What to produce:
Output the entries below exactly, from the first line to the line holding "bracket.scale = (ARM_WIDTH, 2", both included.

---------------

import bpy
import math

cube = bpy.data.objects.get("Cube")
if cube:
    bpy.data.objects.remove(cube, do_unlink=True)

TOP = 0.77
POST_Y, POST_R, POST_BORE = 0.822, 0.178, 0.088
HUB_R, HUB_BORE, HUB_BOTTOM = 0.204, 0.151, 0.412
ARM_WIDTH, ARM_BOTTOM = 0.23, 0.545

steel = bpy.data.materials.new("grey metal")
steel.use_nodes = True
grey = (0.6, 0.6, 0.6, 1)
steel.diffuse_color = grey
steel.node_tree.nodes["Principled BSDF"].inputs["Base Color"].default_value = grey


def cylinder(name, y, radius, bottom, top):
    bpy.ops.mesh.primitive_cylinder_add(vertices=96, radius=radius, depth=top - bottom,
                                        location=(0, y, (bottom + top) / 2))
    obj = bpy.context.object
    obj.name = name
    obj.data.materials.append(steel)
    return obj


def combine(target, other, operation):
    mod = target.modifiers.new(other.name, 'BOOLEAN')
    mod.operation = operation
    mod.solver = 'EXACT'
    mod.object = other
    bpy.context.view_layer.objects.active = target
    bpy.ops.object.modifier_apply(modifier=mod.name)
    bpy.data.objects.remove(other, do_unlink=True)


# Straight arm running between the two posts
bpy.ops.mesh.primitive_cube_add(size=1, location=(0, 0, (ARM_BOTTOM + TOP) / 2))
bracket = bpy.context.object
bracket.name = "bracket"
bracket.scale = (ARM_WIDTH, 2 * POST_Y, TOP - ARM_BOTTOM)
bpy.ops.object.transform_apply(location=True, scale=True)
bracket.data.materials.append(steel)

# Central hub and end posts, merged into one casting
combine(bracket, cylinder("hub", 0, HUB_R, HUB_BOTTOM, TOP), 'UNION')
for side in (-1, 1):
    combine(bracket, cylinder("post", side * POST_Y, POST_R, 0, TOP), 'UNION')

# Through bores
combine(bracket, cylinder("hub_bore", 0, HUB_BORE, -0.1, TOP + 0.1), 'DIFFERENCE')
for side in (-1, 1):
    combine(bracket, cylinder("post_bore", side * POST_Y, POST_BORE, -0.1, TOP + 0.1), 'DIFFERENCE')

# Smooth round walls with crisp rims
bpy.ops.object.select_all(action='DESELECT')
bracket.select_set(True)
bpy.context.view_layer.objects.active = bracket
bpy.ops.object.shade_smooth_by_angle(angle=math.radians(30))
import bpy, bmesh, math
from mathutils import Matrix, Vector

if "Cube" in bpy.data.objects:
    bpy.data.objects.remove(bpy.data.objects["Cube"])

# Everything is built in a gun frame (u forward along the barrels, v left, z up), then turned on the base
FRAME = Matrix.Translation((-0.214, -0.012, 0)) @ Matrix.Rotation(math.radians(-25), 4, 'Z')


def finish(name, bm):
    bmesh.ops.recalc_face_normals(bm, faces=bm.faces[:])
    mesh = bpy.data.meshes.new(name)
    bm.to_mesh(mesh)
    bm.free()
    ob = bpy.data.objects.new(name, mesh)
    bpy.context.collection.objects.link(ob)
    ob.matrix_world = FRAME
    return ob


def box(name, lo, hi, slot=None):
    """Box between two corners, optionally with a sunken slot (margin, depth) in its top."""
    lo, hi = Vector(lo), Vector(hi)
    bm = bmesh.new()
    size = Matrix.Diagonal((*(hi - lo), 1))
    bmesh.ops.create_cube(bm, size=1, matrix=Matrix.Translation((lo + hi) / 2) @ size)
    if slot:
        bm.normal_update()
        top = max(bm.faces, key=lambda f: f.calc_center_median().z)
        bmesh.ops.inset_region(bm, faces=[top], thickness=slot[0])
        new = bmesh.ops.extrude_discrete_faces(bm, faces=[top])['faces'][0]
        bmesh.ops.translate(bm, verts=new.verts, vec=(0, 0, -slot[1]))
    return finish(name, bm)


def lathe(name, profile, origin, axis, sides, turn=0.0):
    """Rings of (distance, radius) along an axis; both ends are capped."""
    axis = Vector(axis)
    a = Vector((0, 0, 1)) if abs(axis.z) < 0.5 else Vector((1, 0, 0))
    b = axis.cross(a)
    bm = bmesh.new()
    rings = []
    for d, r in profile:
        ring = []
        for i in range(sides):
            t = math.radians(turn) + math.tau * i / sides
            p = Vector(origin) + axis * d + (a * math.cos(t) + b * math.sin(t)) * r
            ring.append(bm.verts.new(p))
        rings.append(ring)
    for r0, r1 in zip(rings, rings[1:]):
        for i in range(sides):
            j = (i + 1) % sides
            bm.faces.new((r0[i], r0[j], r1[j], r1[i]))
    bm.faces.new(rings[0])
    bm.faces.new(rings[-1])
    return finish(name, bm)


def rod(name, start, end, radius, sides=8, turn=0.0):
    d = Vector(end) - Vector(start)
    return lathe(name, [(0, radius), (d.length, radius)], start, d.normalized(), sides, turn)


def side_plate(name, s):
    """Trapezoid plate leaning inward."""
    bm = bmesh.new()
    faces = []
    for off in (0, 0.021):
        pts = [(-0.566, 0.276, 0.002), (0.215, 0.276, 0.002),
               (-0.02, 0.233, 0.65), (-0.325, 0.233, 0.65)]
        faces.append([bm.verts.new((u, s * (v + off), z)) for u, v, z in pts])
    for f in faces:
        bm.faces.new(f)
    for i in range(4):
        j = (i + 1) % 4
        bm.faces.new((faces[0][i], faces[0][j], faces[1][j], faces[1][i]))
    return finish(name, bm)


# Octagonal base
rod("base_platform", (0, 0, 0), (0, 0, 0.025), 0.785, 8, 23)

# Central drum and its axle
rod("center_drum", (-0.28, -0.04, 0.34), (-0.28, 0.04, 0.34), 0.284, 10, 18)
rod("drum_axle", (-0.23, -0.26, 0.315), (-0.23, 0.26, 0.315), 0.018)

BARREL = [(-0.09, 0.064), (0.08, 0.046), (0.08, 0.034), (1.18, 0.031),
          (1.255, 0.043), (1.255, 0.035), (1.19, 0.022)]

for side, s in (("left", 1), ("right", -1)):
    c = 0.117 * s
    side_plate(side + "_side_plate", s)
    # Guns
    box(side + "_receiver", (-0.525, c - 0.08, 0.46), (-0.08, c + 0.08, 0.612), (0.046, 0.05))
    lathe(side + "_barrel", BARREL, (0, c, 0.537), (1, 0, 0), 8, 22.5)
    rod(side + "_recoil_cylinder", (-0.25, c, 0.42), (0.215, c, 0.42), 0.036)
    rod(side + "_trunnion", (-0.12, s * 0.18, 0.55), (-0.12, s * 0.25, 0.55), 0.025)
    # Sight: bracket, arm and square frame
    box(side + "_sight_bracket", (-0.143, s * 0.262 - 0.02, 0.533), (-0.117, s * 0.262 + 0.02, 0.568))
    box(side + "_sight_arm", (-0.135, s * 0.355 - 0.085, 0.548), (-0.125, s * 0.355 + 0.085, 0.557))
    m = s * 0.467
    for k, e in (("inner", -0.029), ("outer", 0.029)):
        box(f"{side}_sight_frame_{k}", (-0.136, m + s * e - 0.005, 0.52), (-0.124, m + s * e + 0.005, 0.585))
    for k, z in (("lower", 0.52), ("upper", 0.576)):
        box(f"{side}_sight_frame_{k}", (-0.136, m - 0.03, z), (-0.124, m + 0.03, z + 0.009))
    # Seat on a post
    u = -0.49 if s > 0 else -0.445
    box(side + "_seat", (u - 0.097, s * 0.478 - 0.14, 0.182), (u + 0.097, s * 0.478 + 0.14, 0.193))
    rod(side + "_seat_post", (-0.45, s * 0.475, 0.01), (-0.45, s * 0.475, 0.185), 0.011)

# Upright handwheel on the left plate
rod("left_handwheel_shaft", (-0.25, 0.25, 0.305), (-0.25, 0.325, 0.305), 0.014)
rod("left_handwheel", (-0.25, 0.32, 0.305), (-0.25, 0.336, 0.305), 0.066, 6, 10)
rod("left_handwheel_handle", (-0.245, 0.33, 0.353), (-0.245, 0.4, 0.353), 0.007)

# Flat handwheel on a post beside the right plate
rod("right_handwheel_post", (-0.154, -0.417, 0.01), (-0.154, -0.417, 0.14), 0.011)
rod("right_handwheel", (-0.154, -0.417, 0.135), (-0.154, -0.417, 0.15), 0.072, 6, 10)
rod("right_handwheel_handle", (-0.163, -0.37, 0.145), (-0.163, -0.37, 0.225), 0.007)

---------------

Exercise response:
import bpy
import math

cube = bpy.data.objects.get("Cube")
if cube:
    bpy.data.objects.remove(cube, do_unlink=True)

TOP = 0.77
POST_Y, POST_R, POST_BORE = 0.822, 0.178, 0.088
HUB_R, HUB_BORE, HUB_BOTTOM = 0.204, 0.151, 0.412
ARM_WIDTH, ARM_BOTTOM = 0.23, 0.545

steel = bpy.data.materials.new("grey metal")
steel.use_nodes = True
grey = (0.6, 0.6, 0.6, 1)
steel.diffuse_color = grey
steel.node_tree.nodes["Principled BSDF"].inputs["Base Color"].default_value = grey


def cylinder(name, y, radius, bottom, top):
    bpy.ops.mesh.primitive_cylinder_add(vertices=96, radius=radius, depth=top - bottom,
                                        location=(0, y, (bottom + top) / 2))
    obj = bpy.context.object
    obj.name = name
    obj.data.materials.append(steel)
    return obj


def combine(target, other, operation):
    mod = target.modifiers.new(other.name, 'BOOLEAN')
    mod.operation = operation
    mod.solver = 'EXACT'
    mod.object = other
    bpy.context.view_layer.objects.active = target
    bpy.ops.object.modifier_apply(modifier=mod.name)
    bpy.data.objects.remove(other, do_unlink=True)


# Straight arm running between the two posts
bpy.ops.mesh.primitive_cube_add(size=1, location=(0, 0, (ARM_BOTTOM + TOP) / 2))
bracket = bpy.context.object
bracket.name = "bracket"
bracket.scale = (ARM_WIDTH, 2 * POST_Y, TOP - ARM_BOTTOM)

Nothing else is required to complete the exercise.